I can ride my Serotta Classique Titanium dream machine for hours on end without a problem. My position on that bike is perfect for me and me only and I’m a great believer in the concept of bike-fitting.
Sometimes it can be the micro-adjustments that make all the difference. I once found that two small washers between the crank-arm and the pedal cured a very slight knee twinge.
So why have I chosen flat pedals for a long cycle tour? Am I plunging my knees into a whole world of pain by not having a fixed position on the bike? Why would I allow my foot to move around the pedal and not be bolted into place?
Well there was one factor that over-rode everything else in my decision: I didn’t want to carry multiple pairs of shoes on my cycle tour.

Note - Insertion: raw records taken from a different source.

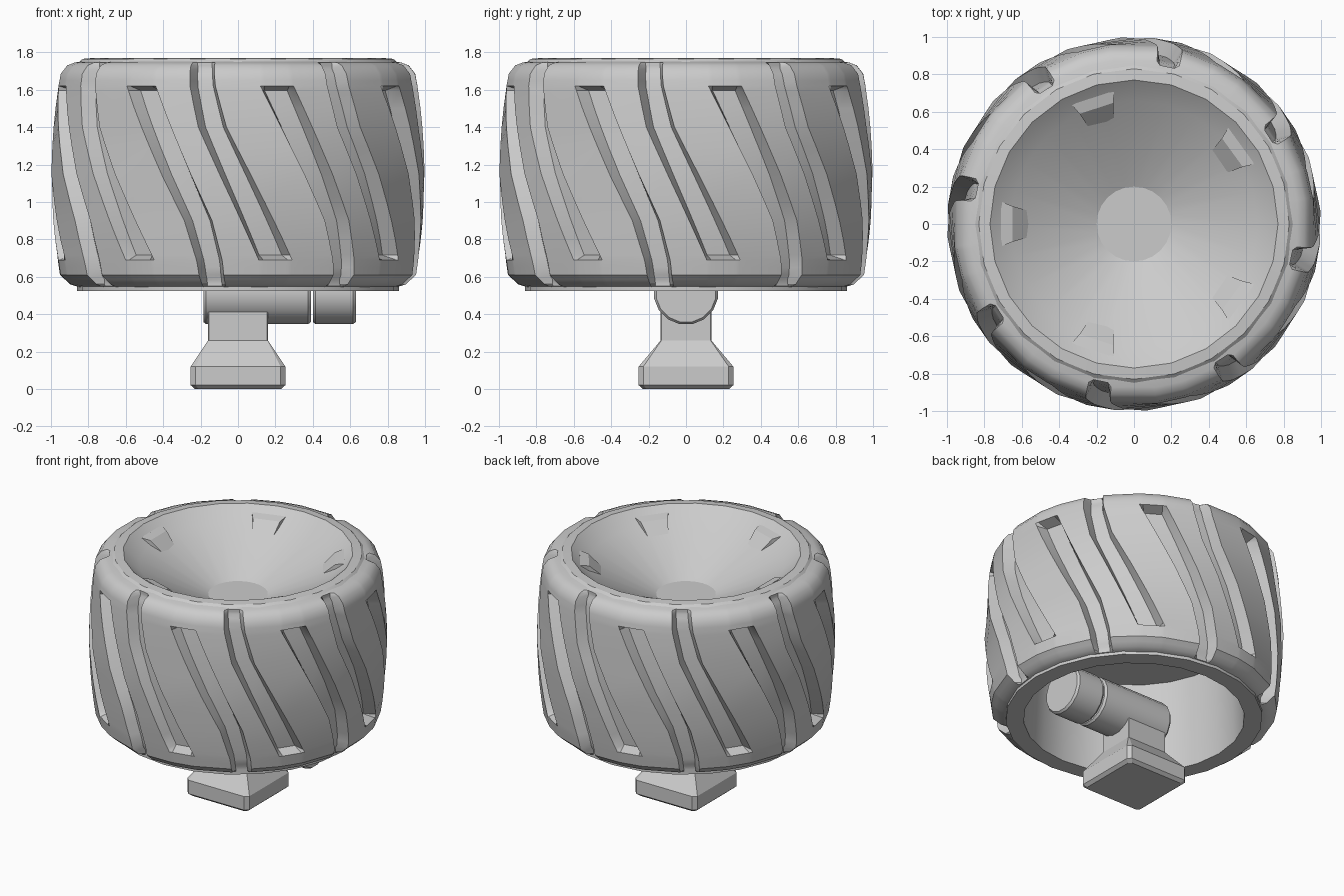
import bpy, bmesh, math

if "Cube" in bpy.data.objects:
    bpy.data.objects.remove(bpy.data.objects["Cube"])

grey = bpy.data.materials.new("plain grey")
grey.diffuse_color = (0.6, 0.6, 0.6, 1)
grey.use_nodes = True
grey.node_tree.nodes["Principled BSDF"].inputs["Base Color"].default_value = grey.diffuse_color


def make(name, verts, faces, smooth=None):
    me = bpy.data.meshes.new(name)
    me.from_pydata(verts, [], faces)
    bm = bmesh.new()
    bm.from_mesh(me)
    bmesh.ops.remove_doubles(bm, verts=bm.verts, dist=1e-5)
    bmesh.ops.recalc_face_normals(bm, faces=bm.faces)
    bm.to_mesh(me)
    bm.free()
    me.materials.append(grey)
    ob = bpy.data.objects.new(name, me)
    bpy.context.collection.objects.link(ob)
    if smooth:
        bpy.ops.object.select_all(action='DESELECT')
        ob.select_set(True)
        bpy.context.view_layer.objects.active = ob
        bpy.ops.object.shade_smooth_by_angle(angle=math.radians(smooth))
    return ob


def loft(name, rings, smooth=None, caps=True):
    """Join equal-length closed rings of points, with end caps."""
    n = len(rings[0])
    verts = [p for r in rings for p in r]
    faces = [(i * n + j, i * n + (j + 1) % n, (i + 1) * n + (j + 1) % n, (i + 1) * n + j)
             for i in range(len(rings) - 1) for j in range(n)]
    if caps:
        faces += [tuple(range(n)), tuple(range((len(rings) - 1) * n, len(rings) * n))]
    return make(name, verts, faces, smooth)


def circle(r, z, n=24):
    return [(r * math.cos(2 * math.pi * i / n), r * math.sin(2 * math.pi * i / n), z) for i in range(n)]


def interp(table, z):
    if z <= table[0][0]:
        return table[0][1]
    for (z0, a), (z1, b) in zip(table, table[1:]):
        if z <= z1:
            return a + (b - a) * (z - z0) / (z1 - z0)
    return table[-1][1]


# tread: sixteen slanted channels, alternately open at the top or at the bottom
outline = [(0.54, 0.83), (0.55, 0.87), (0.56, 0.9), (0.61, 0.955), (0.69, 0.967), (0.85, 0.985),
           (1.15, 1.0), (1.45, 0.985), (1.62, 0.967), (1.685, 0.955), (1.73, 0.92), (1.745, 0.88),
           (1.755, 0.82)]
open_top = [(0.69, 12), (1.40, -8), (1.62, -11.3), (1.75, -12)]
open_bottom = [(0.55, 36.7), (0.68, 36), (0.90, 32.5), (1.62, 12.5)]
width = {id(open_top): [(0.69, 5.4), (1.7, 4)], id(open_bottom): [(0.6, 4), (1.62, 5.4)]}
rows = [0.54, 0.55, 0.56, 0.585, 0.61, 0.65, 0.69, 0.715, 0.8, 0.9, 1.0, 1.15, 1.3, 1.4, 1.5, 1.595,
        1.62, 1.65, 1.685, 1.71, 1.73, 1.745, 1.755]
verts = []
for z in rows:
    r = interp(outline, z)
    for k in range(8):
        for path in (open_top, open_bottom):
            cut = z > 0.7 if path is open_top else z < 1.6
            w = interp(width[id(path)], z)
            for off in (-w, 1.4 - w, w - 1.4, w):
                rad = min(r, max(r - 0.08, 0.86)) if cut and abs(off) < w - 0.1 else r
                a = math.radians(interp(path, z) + off + 45 * k - 90)
                verts.append((rad * math.cos(a), rad * math.sin(a), z))
n = 64
faces = [(i * n + j, i * n + (j + 1) % n, (i + 1) * n + (j + 1) % n, (i + 1) * n + j)
         for i in range(len(rows) - 1) for j in range(n)]
make("tyre_tread", verts, faces, 32)

# wheel body: bowl on top, hollow underneath
top = [(0.86, 1.74), (0.83, 1.765), (0.77, 1.77), (0.66, 1.68), (0.2, 1.46), (0.001, 1.46)]
under = [(0.86, 0.56), (0.86, 0.525), (0.74, 0.525), (0.71, 1.19), (0.001, 1.19)]
loft("wheel_bowl", [circle(r, z) for r, z in top], 22, False)
loft("wheel_underside", [circle(r, z) for r, z in under], 30, False)

# five lugs in the bowl
for k in range(5):
    a = math.radians(180 + 72 * k)
    rings = []
    for r, w, z in [(0.71, 0.12, 1.73), (0.65, 0.095, 1.715), (0.56, 0.07, 1.63)]:
        rings.append([(r * math.cos(a) - s * math.sin(a), r * math.sin(a) + s * math.cos(a), h)
                      for s, h in [(-w, z), (w, z), (w, 1.58), (-w, 1.58)]])
    loft("bowl_lug", rings)


# stand: chamfered square foot tapering to a post
def rect(x, y, c, z):
    return [(x, y - c, z), (x, c - y, z), (x - c, -y, z), (c - x, -y, z),
            (-x, c - y, z), (-x, y - c, z), (c - x, y, z), (x - c, y, z)]


loft("stand_foot", [rect(0.23, 0.23, 0.02, 0), rect(0.253, 0.253, 0.025, 0.02),
                    rect(0.253, 0.253, 0.025, 0.12), rect(0.16, 0.135, 0.004, 0.26),
                    rect(0.16, 0.135, 0.004, 0.52)])


# sideways axle pin in two pieces
def pin(name, x0, x1):
    rings = []
    for x, r in [(x0, 0.162), (x0 + 0.015, 0.174), (x1 - 0.015, 0.174), (x1, 0.162)]:
        rings.append([(x, r * math.cos(math.tau * (i + .5) / 16), 0.517 + r * math.sin(math.tau * (i + .5) / 16))
                      for i in range(16)])
    loft(name, rings, 30)


pin("axle_pin", -0.185, 0.39)
pin("axle_end", 0.4, 0.63)
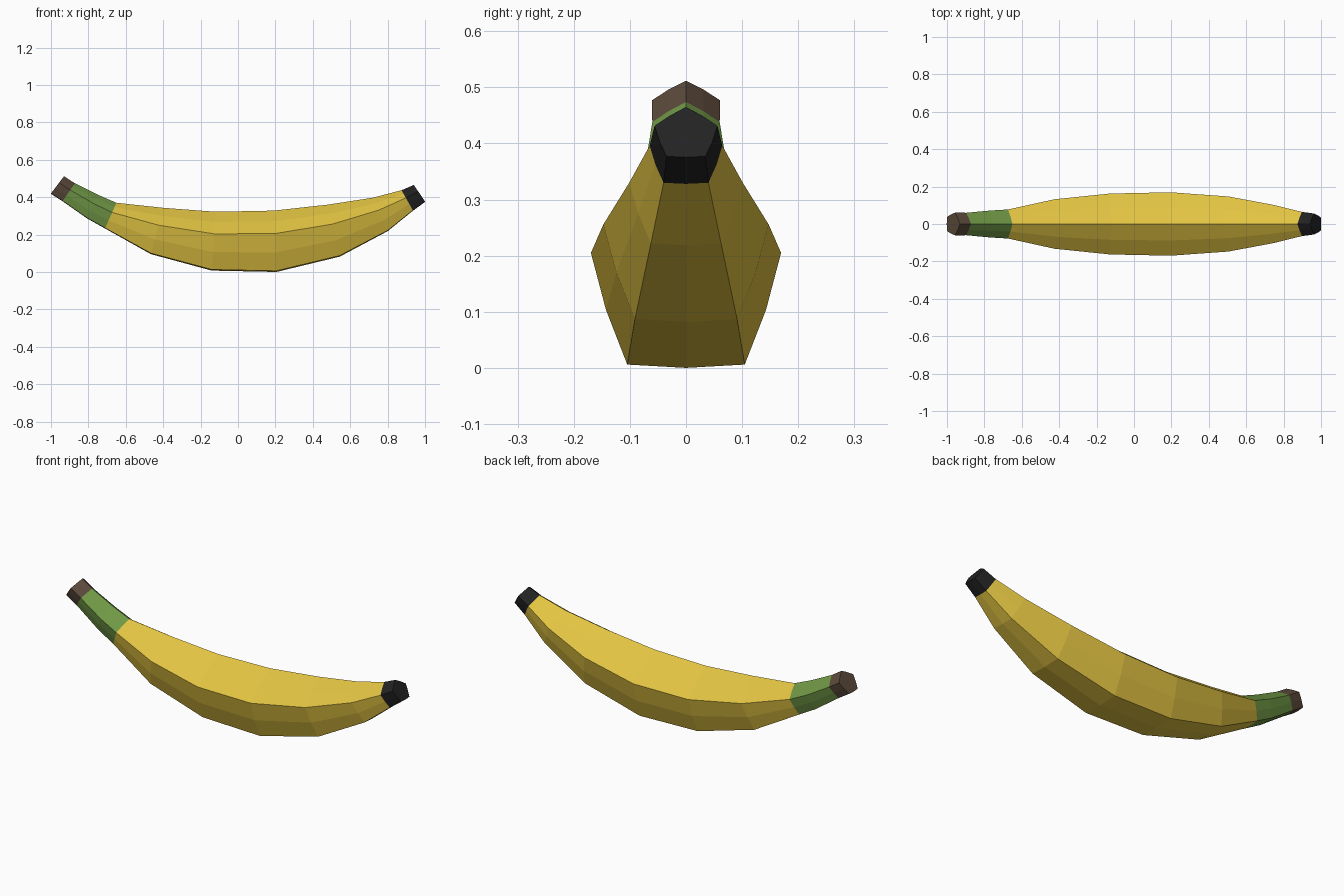
import bpy, bmesh, math
from mathutils import Vector

if "Cube" in bpy.data.objects:
    bpy.data.objects.remove(bpy.data.objects["Cube"])


def material(name, rgb):
    m = bpy.data.materials.new(name)
    m.diffuse_color = (*rgb, 1)
    m.use_nodes = True
    m.node_tree.nodes["Principled BSDF"].inputs["Base Color"].default_value = m.diffuse_color
    return m


mats = [material("stem_brown", (0.107, 0.069, 0.045)),
        material("unripe_green", (0.165, 0.314, 0.061)),
        material("peel_yellow", (0.76, 0.55, 0.055)),
        material("tip_black", (0.016, 0.016, 0.016))]

# Cross-sections along the fruit: upper ridge x, z and lower edge x, z
rings = [(-0.93, 0.512, -1.0, 0.42),
         (-0.872, 0.474, -0.937, 0.38),
         (-0.75, 0.413, -0.805, 0.288),
         (-0.65, 0.37, -0.71, 0.235),
         (-0.40, 0.343, -0.465, 0.10),
         (-0.12, 0.322, -0.14, 0.013),
         (0.19, 0.328, 0.205, 0.006),
         (0.48, 0.36, 0.543, 0.087),
         (0.72, 0.397, 0.80, 0.222),
         (0.874, 0.437, 0.935, 0.33),
         (0.94, 0.465, 1.0, 0.377)]
segment_material = [0, 1, 1, 2, 2, 2, 2, 2, 2, 3]
BULGE = 0.033   # each of the five sides bows out slightly at its middle

bm = bmesh.new()
loops = []
for tx, tz, bx, bz in rings:
    top, low = Vector((tx, 0, tz)), Vector((bx, 0, bz))
    span = top - low
    r = span.length / (1 + math.cos(math.pi / 5))
    up = span.normalized()
    centre = top - up * r
    loop = []
    for k in range(10):
        a = k * math.pi / 5
        d = r if k % 2 == 0 else r * (math.cos(math.pi / 5) + BULGE)
        loop.append(bm.verts.new(centre + up * d * math.cos(a)
                                 + Vector((0, d * math.sin(a), 0))))
    loops.append(loop)

# Peel, stem and tip skin
for i, mat in enumerate(segment_material):
    a, b = loops[i], loops[i + 1]
    for k in range(10):
        n = (k + 1) % 10
        bm.faces.new((a[k], a[n], b[n], b[k])).material_index = mat

# End caps
bm.faces.new(loops[0]).material_index = 0
bm.faces.new(loops[-1]).material_index = 3
bmesh.ops.recalc_face_normals(bm, faces=bm.faces)

mesh = bpy.data.meshes.new("banana")
bm.to_mesh(mesh)
bm.free()
for m in mats:
    mesh.materials.append(m)
banana = bpy.data.objects.new("banana", mesh)
bpy.context.collection.objects.link(banana)
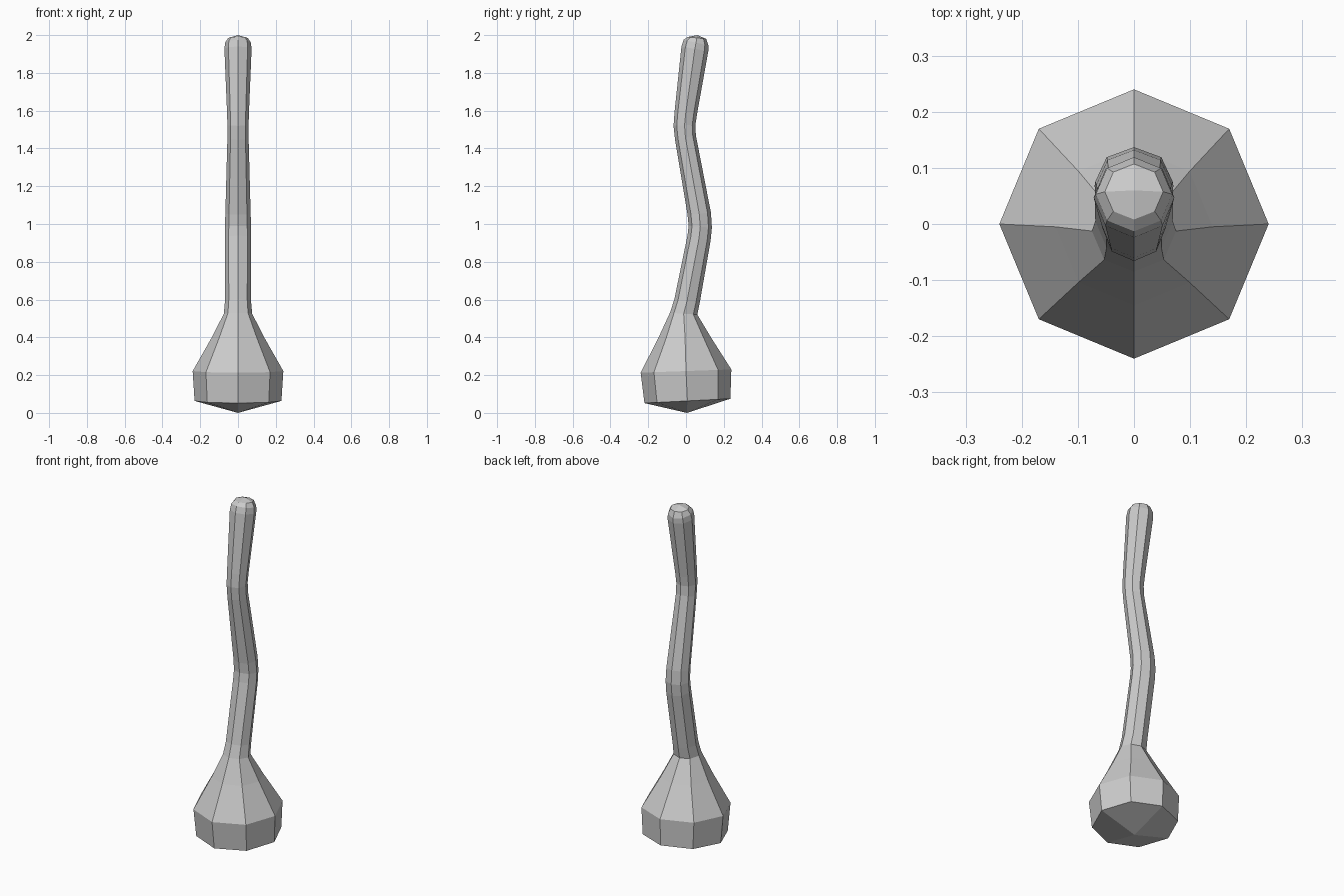
import bpy, bmesh
from math import sin, cos, pi

if "Cube" in bpy.data.objects:
    bpy.data.objects.remove(bpy.data.objects["Cube"])

SIDES = 8
# Cross-sections, each: front point (y, z), back point (y, z), half width in x
rings = [
    (-0.22, 0.052, 0.235, 0.075, 0.23),    # underside rim
    (-0.24, 0.213, 0.24, 0.23, 0.24),      # widest part of the bulb
    (-0.145, 0.40, 0.135, 0.395, 0.14),    # shoulder
    (-0.085, 0.53, 0.06, 0.52, 0.075),     # neck
    (-0.062, 0.60, 0.073, 0.585, 0.069),
    (0.008, 0.94, 0.130, 0.91, 0.07),      # backward bend
    (0.014, 0.99, 0.137, 0.98, 0.069),
    (0.008, 1.05, 0.132, 1.06, 0.067),
    (-0.058, 1.445, 0.052, 1.47, 0.056),   # forward bend
    (-0.066, 1.52, 0.050, 1.525, 0.056),
    (-0.060, 1.60, 0.058, 1.58, 0.058),
    (-0.024, 1.94, 0.118, 1.915, 0.072),   # rounded tip
    (-0.013, 1.975, 0.119, 1.945, 0.068),
    (0.008, 1.99, 0.107, 1.98, 0.052),
]

bm = bmesh.new()
loops = []
for yf, zf, yb, zb, rx in rings:
    loop = []
    for i in range(SIDES):
        a = 2 * pi * i / SIDES
        t = (1 + sin(a)) / 2
        loop.append(bm.verts.new((rx * cos(a), yf + (yb - yf) * t, zf + (zb - zf) * t)))
    loops.append(loop)

# Side walls
for lo, hi in zip(loops, loops[1:]):
    for i in range(SIDES):
        j = (i + 1) % SIDES
        bm.faces.new((lo[i], lo[j], hi[j], hi[i]))


def quad_cap(loop, centre):
    """Close a ring with four quads meeting at a raised centre point."""
    c = bm.verts.new(centre)
    for i in range(0, SIDES, 2):
        bm.faces.new((c, loop[i], loop[i + 1], loop[(i + 2) % SIDES]))


quad_cap(loops[0], (0, 0.005, 0))
quad_cap(loops[-1], (0, 0.06, 2.0))
bmesh.ops.recalc_face_normals(bm, faces=bm.faces)

mesh = bpy.data.meshes.new("bulb_and_stem")
bm.to_mesh(mesh)
bm.free()
obj = bpy.data.objects.new("bulb_and_stem", mesh)
bpy.context.collection.objects.link(obj)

I couldn’t find any decent looking hybrid walking/cycling shoes for clip-in pedals that seem like they would be as comfortable for riding as they would be for long walks off the bike.
I also have giant size 13 feet making carrying an extra pair of shoes on tour totally impractical.
DMR pedals were an elegant solution.
Firstly they’re pretty cheap. We bought ours from Rutland Cycles in the U.K. for £45. I didn’t go with the super cheap version as you need to keep packing them with grease. Nor did I go for the top of the range magnesium version as they were too bling for my needs.
These pedals will probably offend the weight-weenies. They tip the scales at 525 grams but the newer versions are 20% lighter. The weight also means that when you accidentally whack your legs against them, it hurts like buggery.
A strong feature though are the spikes. They do a great job of holding your foot in place so you are not constantly changing position.
There have been times when I have felt my knee start to twinge and normally I can change my foot position and eventually it goes away.
When it comes to pedalling efficiency and power transfer I don’t notice any difference when I’m climbing, but sometimes on the flat and pedalling more rapidly I bounce around on the pedal a bit.
The DMRs are probably the next best thing to having clip-in pedals on a tourer. I was a little worried about how they would perform on a long tour but my knees are holding up just fine even now that I’m currently riding more regularly than I ever have.
Choosing cycle touring kit involved a lot of weighing up of options. Sure there are some big disadvantages with pedals like these but the benefits of carrying one pair of truly multi-purpose shoes probably cancels them out..